Mongolian wonderful narute


Mongolian lengendary horse


Mongolian boy



    Mongolia has an extreme continental climate with long, cold winters and short summers, during which most precipitation falls. The country averages 257 cloudless days a year, and it is usually at the center of a region of high atmospheric pressure. Precipitation is highest in the north, which averages 20 to 35 centimeters per year, and lowest in the south, which receives 10 to 20 centimeters.
    Average temperatures over most of the country are below freezing from November through March and are about freezing in April and October. January and February averages of -20°C are common, with winter nights of -40°C occurring most years. Summer extremes reach as high as 38°C in the southern Gobi region and 33°C in Ulaanbaatar. 
    Most of Mongolia is covered by discontinuous permafrost (grading to continuous at high altitudes), which makes construction, road building, and mining difficult. All rivers and freshwater lakes freeze over in the winter, and smaller streams commonly freeze to the bottom. Ulan Bator lies at 1,351 meters above sea level in the valley of the Tuul River. Located in the relatively well-watered north, it receives an annual average of 31 centimeters of precipitation, almost all of which falls in July and in August. 
    Ulaanbaatar has an average annual temperature of -2.9°C and a frost-free period extending on the average from mid-June to late August. Mongolia's weather is characterized by extreme variability and short-term unpredictability in the summer, and the multiyear averages conceal wide variations in precipitation, dates of frosts, and occurrences of blizzards and spring dust storms. Such weather poses severe challenges to human and livestock survival. Official statistics list less than 1 % of the country as arable, 8 to 10 % as forest, and the rest as pasture or desert. Grain, mostly wheat, is grown in the valleys of the Selenge river system in the north, but yields fluctuate widely and unpredictably as a result of the amount and the timing of rain and the dates of killing frosts.
    Although winters are generally cold and clear, there are occasional blizzards that do not deposit much snow but cover the grasses with enough snow and ice to make grazing impossible, killing off tens of thousands of sheep or cattle. In the winter of 2009-2010 already more than 1 million heads of livestock have been lost due to a severe zuud. Such losses of livestock, which are an inevitable and, in a sense, normal consequence of the climate, have made it difficult for planned increases in livestock numbers to be achieved. Snowstorms can occur as late as June and as early as September in Mongolia. 
    Since Mongolia lacks most of the necessary machinery, streets in winter are usually frozen with a mixture of ice and snow that is sometimes 2-5 cm thick.
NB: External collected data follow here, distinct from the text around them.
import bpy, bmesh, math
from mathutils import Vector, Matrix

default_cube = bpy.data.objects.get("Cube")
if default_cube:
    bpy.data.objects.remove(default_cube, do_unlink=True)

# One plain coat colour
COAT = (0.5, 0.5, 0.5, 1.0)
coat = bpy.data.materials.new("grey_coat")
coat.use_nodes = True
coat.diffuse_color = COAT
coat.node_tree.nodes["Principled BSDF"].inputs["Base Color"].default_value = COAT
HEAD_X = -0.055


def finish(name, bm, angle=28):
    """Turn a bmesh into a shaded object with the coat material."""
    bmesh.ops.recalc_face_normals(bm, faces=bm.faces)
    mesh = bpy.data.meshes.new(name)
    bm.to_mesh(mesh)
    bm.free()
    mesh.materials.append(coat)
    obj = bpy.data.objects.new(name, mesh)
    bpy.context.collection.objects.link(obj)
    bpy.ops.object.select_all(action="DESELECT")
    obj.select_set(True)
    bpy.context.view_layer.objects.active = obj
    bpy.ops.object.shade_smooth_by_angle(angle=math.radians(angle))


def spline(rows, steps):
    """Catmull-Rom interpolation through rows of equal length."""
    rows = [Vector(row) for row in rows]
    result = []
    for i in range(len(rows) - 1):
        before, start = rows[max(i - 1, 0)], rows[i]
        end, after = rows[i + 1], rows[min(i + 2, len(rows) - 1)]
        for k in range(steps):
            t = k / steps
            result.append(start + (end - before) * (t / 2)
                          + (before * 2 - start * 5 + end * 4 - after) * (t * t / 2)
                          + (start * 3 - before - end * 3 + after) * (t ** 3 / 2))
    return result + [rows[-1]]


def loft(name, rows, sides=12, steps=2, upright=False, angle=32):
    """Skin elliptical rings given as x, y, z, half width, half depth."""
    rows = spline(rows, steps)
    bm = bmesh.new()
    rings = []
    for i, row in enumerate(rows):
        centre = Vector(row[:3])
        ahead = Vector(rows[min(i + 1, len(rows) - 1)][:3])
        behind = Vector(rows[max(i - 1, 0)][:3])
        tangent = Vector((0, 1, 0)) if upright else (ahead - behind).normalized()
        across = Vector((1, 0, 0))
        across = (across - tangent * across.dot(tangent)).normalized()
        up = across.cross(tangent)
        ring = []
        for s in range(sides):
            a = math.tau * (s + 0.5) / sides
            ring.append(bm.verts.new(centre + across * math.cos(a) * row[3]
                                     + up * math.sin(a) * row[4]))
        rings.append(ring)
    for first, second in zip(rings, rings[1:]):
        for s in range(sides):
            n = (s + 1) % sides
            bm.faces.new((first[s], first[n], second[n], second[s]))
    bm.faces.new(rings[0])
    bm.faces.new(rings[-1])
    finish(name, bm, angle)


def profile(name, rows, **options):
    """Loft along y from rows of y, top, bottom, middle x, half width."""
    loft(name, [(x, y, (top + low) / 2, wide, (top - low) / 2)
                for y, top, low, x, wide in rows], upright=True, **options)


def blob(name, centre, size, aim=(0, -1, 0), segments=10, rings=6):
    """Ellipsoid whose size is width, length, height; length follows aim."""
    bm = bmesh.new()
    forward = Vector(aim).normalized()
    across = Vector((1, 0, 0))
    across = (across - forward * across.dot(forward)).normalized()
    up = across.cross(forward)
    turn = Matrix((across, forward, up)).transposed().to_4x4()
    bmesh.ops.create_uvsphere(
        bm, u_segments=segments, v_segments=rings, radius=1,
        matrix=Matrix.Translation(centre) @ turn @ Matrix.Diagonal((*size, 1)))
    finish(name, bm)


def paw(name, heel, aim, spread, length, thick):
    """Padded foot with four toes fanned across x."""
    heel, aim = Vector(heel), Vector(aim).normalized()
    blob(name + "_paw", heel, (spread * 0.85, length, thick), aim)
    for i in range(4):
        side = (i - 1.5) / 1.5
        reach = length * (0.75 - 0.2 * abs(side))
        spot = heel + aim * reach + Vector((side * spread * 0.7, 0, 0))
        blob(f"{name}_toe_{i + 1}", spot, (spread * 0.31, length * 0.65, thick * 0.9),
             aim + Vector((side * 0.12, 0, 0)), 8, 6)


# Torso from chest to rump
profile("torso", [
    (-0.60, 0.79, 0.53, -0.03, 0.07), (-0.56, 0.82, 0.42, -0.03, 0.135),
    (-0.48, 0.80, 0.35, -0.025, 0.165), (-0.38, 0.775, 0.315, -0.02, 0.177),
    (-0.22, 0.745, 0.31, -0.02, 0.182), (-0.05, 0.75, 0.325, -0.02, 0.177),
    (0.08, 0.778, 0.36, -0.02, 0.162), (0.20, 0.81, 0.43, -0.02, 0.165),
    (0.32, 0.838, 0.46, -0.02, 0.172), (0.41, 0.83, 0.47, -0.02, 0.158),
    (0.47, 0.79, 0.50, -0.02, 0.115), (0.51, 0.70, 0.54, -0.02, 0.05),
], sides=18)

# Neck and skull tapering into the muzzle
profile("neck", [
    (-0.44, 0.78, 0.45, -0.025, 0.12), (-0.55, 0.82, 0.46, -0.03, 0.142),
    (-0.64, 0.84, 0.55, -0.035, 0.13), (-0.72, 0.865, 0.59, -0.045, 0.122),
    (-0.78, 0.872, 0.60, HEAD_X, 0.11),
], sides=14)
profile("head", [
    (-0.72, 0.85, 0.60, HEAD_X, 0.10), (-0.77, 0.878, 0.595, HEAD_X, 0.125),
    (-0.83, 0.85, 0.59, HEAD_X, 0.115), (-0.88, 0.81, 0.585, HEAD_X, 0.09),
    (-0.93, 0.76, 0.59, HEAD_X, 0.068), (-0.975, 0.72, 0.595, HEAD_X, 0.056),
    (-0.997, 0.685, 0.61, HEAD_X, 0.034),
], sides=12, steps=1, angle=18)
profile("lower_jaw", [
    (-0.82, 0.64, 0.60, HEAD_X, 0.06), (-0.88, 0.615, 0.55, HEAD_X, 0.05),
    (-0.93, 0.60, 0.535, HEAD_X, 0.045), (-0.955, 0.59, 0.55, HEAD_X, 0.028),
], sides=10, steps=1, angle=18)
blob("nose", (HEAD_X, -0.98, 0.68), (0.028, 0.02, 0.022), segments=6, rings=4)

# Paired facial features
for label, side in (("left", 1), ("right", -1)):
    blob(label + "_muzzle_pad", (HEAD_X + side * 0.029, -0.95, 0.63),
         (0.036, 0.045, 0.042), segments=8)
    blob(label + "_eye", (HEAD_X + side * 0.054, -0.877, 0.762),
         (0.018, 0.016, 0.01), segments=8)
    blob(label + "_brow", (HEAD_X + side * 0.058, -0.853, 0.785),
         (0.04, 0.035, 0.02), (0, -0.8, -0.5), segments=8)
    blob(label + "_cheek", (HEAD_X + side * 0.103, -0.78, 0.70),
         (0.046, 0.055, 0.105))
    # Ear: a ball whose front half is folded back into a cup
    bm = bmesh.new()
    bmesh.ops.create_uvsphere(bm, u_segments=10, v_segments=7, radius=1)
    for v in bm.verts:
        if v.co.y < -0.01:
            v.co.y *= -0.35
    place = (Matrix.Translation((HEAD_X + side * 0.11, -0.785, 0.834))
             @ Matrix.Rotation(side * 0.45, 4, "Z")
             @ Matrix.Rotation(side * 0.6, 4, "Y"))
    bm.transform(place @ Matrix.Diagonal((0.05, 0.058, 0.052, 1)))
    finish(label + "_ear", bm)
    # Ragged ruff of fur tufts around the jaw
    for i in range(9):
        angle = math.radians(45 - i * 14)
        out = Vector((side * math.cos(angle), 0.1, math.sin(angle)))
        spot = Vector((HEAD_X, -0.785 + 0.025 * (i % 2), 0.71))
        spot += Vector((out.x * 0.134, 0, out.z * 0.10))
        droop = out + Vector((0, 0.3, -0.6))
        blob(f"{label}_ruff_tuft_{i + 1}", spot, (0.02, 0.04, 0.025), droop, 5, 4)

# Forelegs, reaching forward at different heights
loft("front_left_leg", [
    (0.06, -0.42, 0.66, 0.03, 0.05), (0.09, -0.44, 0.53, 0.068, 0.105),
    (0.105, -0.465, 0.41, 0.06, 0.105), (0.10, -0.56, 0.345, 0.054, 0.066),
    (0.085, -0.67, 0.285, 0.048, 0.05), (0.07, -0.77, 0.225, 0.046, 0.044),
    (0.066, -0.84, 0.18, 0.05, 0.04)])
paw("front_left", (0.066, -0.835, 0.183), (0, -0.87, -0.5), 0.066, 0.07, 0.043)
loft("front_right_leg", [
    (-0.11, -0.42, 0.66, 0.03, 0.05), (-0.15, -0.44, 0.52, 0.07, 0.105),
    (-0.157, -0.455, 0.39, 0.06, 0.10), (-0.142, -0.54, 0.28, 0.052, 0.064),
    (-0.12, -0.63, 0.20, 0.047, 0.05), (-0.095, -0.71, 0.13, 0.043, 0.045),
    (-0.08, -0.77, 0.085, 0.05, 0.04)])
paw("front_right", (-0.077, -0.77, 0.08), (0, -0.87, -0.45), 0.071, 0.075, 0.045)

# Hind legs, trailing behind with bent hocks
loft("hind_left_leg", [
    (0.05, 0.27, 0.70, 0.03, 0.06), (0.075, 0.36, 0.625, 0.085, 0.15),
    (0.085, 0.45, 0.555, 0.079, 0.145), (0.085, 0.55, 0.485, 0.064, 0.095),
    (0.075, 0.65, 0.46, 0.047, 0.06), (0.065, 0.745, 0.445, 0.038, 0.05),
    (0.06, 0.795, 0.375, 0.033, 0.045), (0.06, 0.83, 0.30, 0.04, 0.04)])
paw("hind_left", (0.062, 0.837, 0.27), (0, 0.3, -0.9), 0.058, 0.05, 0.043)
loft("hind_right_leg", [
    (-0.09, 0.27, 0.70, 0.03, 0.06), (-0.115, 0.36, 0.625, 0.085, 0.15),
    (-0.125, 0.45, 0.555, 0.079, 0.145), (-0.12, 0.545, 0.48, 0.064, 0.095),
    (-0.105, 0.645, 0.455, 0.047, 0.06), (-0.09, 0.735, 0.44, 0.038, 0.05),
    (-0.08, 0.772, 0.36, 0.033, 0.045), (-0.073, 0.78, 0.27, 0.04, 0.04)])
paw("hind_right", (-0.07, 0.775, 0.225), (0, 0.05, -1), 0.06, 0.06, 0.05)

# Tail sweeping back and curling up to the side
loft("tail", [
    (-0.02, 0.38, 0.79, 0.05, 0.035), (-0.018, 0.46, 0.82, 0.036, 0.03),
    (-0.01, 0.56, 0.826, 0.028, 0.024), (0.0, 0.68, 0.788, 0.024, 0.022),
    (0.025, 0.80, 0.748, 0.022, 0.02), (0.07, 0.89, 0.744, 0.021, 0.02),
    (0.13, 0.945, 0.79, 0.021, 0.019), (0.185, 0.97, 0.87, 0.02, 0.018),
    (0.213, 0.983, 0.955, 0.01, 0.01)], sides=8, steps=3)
On the main streets, this leads to continuous accidents. Furthermore, the climate conditions further limit economic activity in the construction sector to only 5 months, since low temperatures pose a threat to the curing of construction materials.